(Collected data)
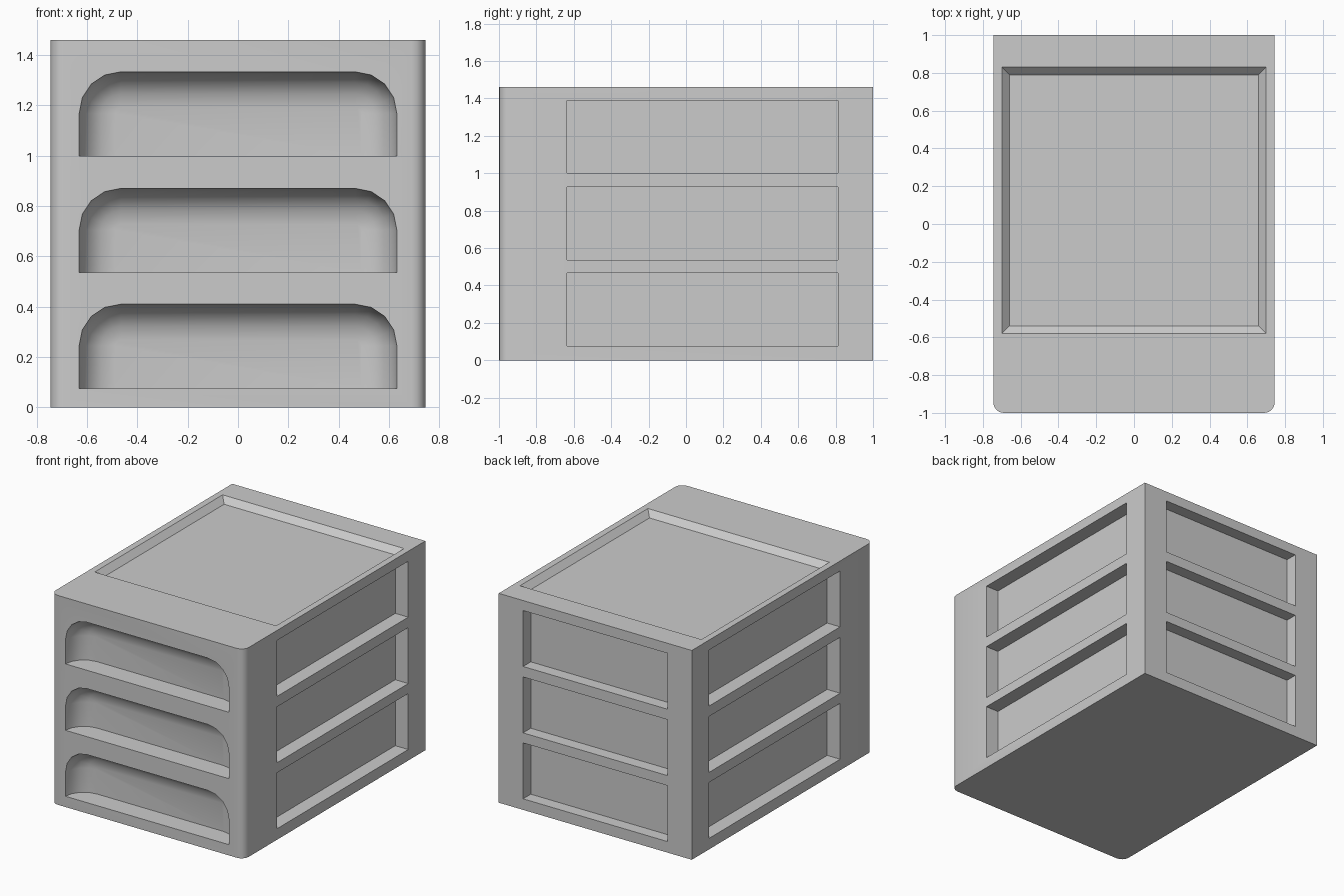
import bpy
import bmesh
from math import sin, cos, pi

if "Cube" in bpy.data.objects:
    bpy.data.objects.remove(bpy.data.objects["Cube"])

W, H = 0.745, 1.46            # half width, height
ROWS = (0.075, 0.535, 0.998)  # floor height of each drawer row


def loft(bm, rings):
    """Closed solid through rings of equal point count."""
    vs = [[bm.verts.new(p) for p in ring] for ring in rings]
    n = len(vs[0])
    faces = [bm.faces.new(vs[0]), bm.faces.new(vs[-1])]
    for a, b in zip(vs, vs[1:]):
        for i in range(n):
            j = (i + 1) % n
            faces.append(bm.faces.new((a[i], a[j], b[j], b[i])))
    bmesh.ops.recalc_face_normals(bm, faces=faces)


def rect(x0, x1, y0, y1, z):
    return [(x0, y0, z), (x1, y0, z), (x1, y1, z), (x0, y1, z)]


def box(bm, x0, x1, y0, y1, z0, z1):
    loft(bm, [rect(x0, x1, y0, y1, z0), rect(x0, x1, y0, y1, z1)])


def make_object(name, bm):
    mesh = bpy.data.meshes.new(name)
    bm.to_mesh(mesh)
    bm.free()
    ob = bpy.data.objects.new(name, mesh)
    bpy.context.collection.objects.link(ob)
    return ob


def arch(y, z0, inset, seg=4, hw=0.631, h=0.335, r=0.165):
    """Flat-bottomed outline with two rounded upper corners."""
    rr, cx, cz = r - inset, hw - r, z0 + h - r
    right = [(cx + rr * cos(a), cz + rr * sin(a))
             for a in (i * pi / 2 / seg for i in range(seg + 1))]
    pts = [(hw - inset, z0)] + right
    pts += [(-x, z) for x, z in reversed(pts)]
    return [(x, y, z) for x, z in pts]


# Cabinet body with rounded front corners
def body_outline(z, r=0.055, seg=4):
    right = [(W - r + r * sin(a), -1 + r - r * cos(a))
             for a in (i * pi / 2 / seg for i in range(seg + 1))]
    right.append((W, 1))
    return [(x, y, z) for x, y in right + [(-x, y) for x, y in reversed(right)]]


bm = bmesh.new()
loft(bm, [body_outline(0), body_outline(H)])
body = make_object("drawer_cabinet", bm)

# All recesses as one cutter
bm = bmesh.new()
for z in ROWS:
    # scooped drawer front
    depth = 0.142
    rings = [arch(-1.05, z, 0)]
    for i in range(5):
        a = i * pi / 8
        rings.append(arch(-1 + depth * sin(a), z, depth * (1 - cos(a))))
    loft(bm, rings)
    # side and back panels
    z0, z1 = z + 0.002, z + 0.392
    for x0, x1 in ((W - 0.1, W + 0.05), (-W - 0.05, -W + 0.1)):
        box(bm, x0, x1, -0.635, 0.812, z0, z1)
    box(bm, -0.557, 0.557, 0.915, 1.05, z0, z1)

# sloped tray in the top
loft(bm, [rect(-0.66, 0.66, -0.54, 0.79, H - 0.04),
          rect(-0.72, 0.72, -0.60, 0.85, H + 0.02)])
cutter = make_object("recess_cutter", bm)
cutter.hide_render = True

# Cut, apply and shade
bpy.context.view_layer.objects.active = body
body.select_set(True)
mod = body.modifiers.new("recesses", "BOOLEAN")
mod.operation = "DIFFERENCE"
mod.solver = "EXACT"
mod.object = cutter
bpy.ops.object.modifier_apply(modifier=mod.name)
bpy.data.objects.remove(cutter)
bpy.ops.object.shade_smooth_by_angle()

**WORK TO COMPLETE**
Pull from the data each line where the string "right" turns up.

**SOLVED PROBLEM**
    right = [(cx + rr * cos(a), cz + rr * sin(a))
    pts = [(hw - inset, z0)] + right
    right = [(W - r + r * sin(a), -1 + r - r * cos(a))
    right.append((W, 1))
    return [(x, y, z) for x, y in right + [(-x, y) for x, y in reversed(right)]]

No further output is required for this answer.